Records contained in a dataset
━━━
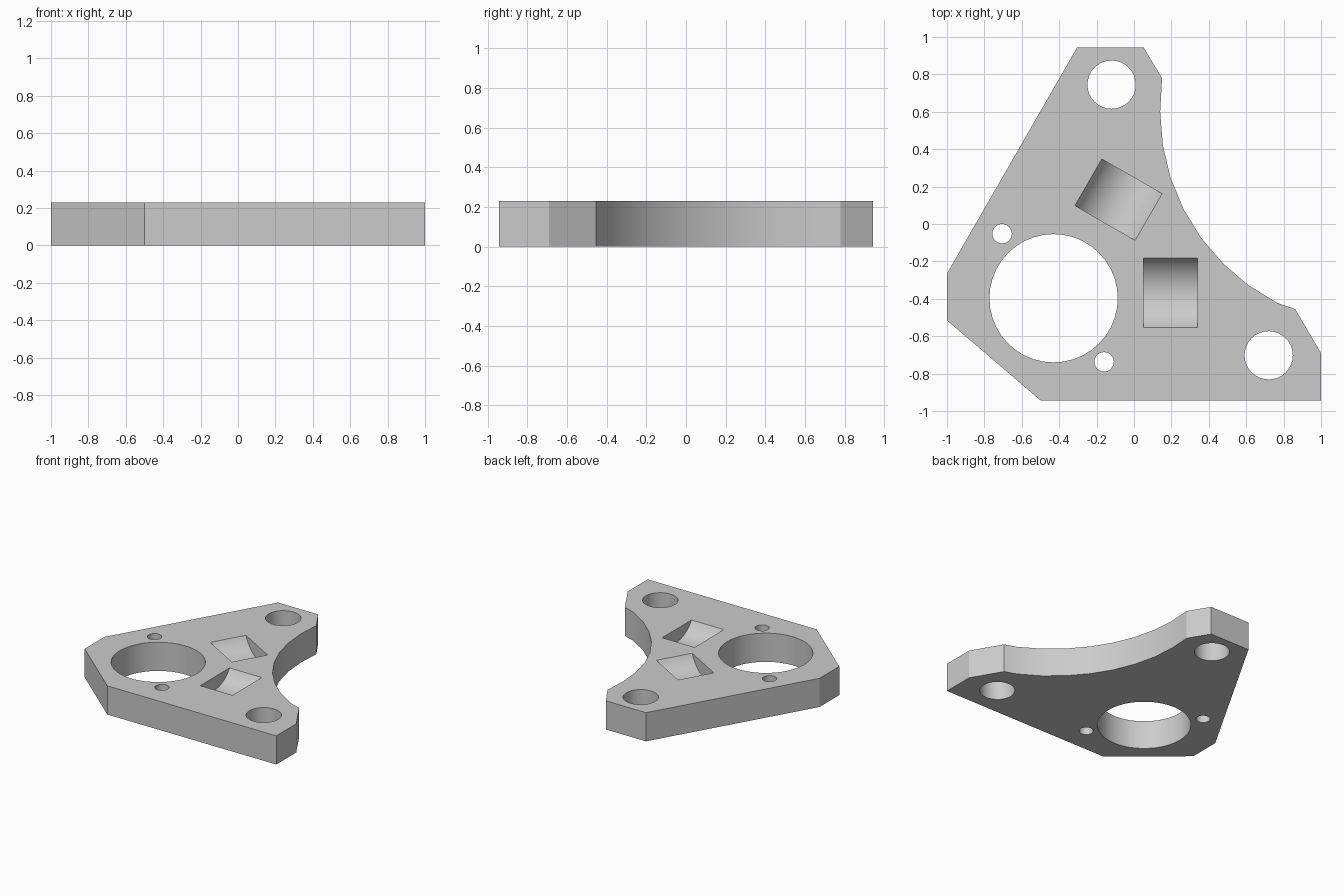
import bpy, bmesh, math
from mathutils import Matrix

if "Cube" in bpy.data.objects:
    bpy.data.objects.remove(bpy.data.objects["Cube"])

H = 0.23                              # plate thickness
BORE = (-0.43, -0.397)                # big bore centre; part mirrors about a 30 degree line here

grey = bpy.data.materials.new("light grey")
grey.diffuse_color = (0.6, 0.6, 0.6, 1)
grey.use_nodes = True
grey.node_tree.nodes["Principled BSDF"].inputs["Base Color"].default_value = grey.diffuse_color


def prism(name, profile, depth, matrix=Matrix()):
    """Extrude a 2D profile along local z by depth."""
    bm = bmesh.new()
    face = bm.faces.new([bm.verts.new((x, y, 0)) for x, y in profile])
    ext = bmesh.ops.extrude_face_region(bm, geom=[face])
    verts = [v for v in ext["geom"] if isinstance(v, bmesh.types.BMVert)]
    bmesh.ops.translate(bm, verts=verts, vec=(0, 0, depth))
    bmesh.ops.transform(bm, matrix=matrix, verts=bm.verts)
    bmesh.ops.recalc_face_normals(bm, faces=bm.faces)
    mesh = bpy.data.meshes.new(name)
    bm.to_mesh(mesh)
    bm.free()
    mesh.materials.append(grey)
    obj = bpy.data.objects.new(name, mesh)
    bpy.context.collection.objects.link(obj)
    return obj


def arc(cx, cy, r, start, end, n):
    return [(cx + r * math.cos(math.radians(start + (end - start) * i / n)),
             cy + r * math.sin(math.radians(start + (end - start) * i / n)))
            for i in range(n + 1)]


# Plate outline with the concave sweep on its right side
outline = [(-1, -0.265), (-1, -0.515), (-0.5, -0.943), (1, -0.943), (1, -0.69), (0.862, -0.455)]
outline += arc(1.287, 0.6, 1.147, 243, 180, 7)
outline += [(0.15, 0.78), (0.052, 0.943), (-0.305, 0.943)]
plate = prism("bracket_plate", outline, H)

cutters = []

# Bore, two screw holes and two mounting holes
for x, y, r, n in [(*BORE, 0.343, 40), (-0.705, -0.052, 0.052, 24), (-0.16, -0.737, 0.052, 24),
                   (-0.12, 0.745, 0.129, 32), (0.72, -0.702, 0.129, 32)]:
    cutters.append(prism("hole_cutter", arc(x, y, r, 0, 360, n)[:-1], H + 0.2,
                         Matrix.Translation((x * 0, 0, -0.1))))

# Two cylindrical scoops, mirrored about the 30 degree line
half, sag, length = 0.186, 0.105, 0.287
R = (half ** 2 + sag ** 2) / (2 * sag)
a = math.degrees(math.asin(half / R))
scoop = arc(0, R - sag, R, 270 - a, 270 + a, 24) + [(half, 0.1), (-half, 0.1)]
for x, y, turn in [(0.195, -0.367, 0), (-0.083, 0.13, 60)]:
    m = (Matrix.Translation((x, y, H)) @ Matrix.Rotation(math.radians(turn), 4, 'Z')
         @ Matrix(((0, 0, 1, 0), (1, 0, 0, 0), (0, 1, 0, 0), (0, 0, 0, 1)))
         @ Matrix.Translation((0, 0, -length / 2)))
    cutters.append(prism("scoop_cutter", scoop, length, m))

# Cut everything, then remove the cutters
bpy.context.view_layer.objects.active = plate
plate.select_set(True)
for c in cutters:
    c.hide_render = True
    mod = plate.modifiers.new("cut", 'BOOLEAN')
    mod.operation = 'DIFFERENCE'
    mod.solver = 'EXACT'
    mod.object = c
    bpy.ops.object.modifier_apply(modifier=mod.name)
    bpy.data.objects.remove(c, do_unlink=True)

bpy.ops.object.shade_smooth_by_angle(angle=math.radians(25))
━━━
* _Action item_: Your answer should be the lines above, from the line containing "mesh = bpy.data.meshes.new(name)" up to and including the line containing "cutters = []", reproduced exactly and with nothing else.

* _Response box_:
    mesh = bpy.data.meshes.new(name)
    bm.to_mesh(mesh)
    bm.free()
    mesh.materials.append(grey)
    obj = bpy.data.objects.new(name, mesh)
    bpy.context.collection.objects.link(obj)
    return obj


def arc(cx, cy, r, start, end, n):
    return [(cx + r * math.cos(math.radians(start + (end - start) * i / n)),
             cy + r * math.sin(math.radians(start + (end - start) * i / n)))
            for i in range(n + 1)]


# Plate outline with the concave sweep on its right side
outline = [(-1, -0.265), (-1, -0.515), (-0.5, -0.943), (1, -0.943), (1, -0.69), (0.862, -0.455)]
outline += arc(1.287, 0.6, 1.147, 243, 180, 7)
outline += [(0.15, 0.78), (0.052, 0.943), (-0.305, 0.943)]
plate = prism("bracket_plate", outline, H)

cutters = []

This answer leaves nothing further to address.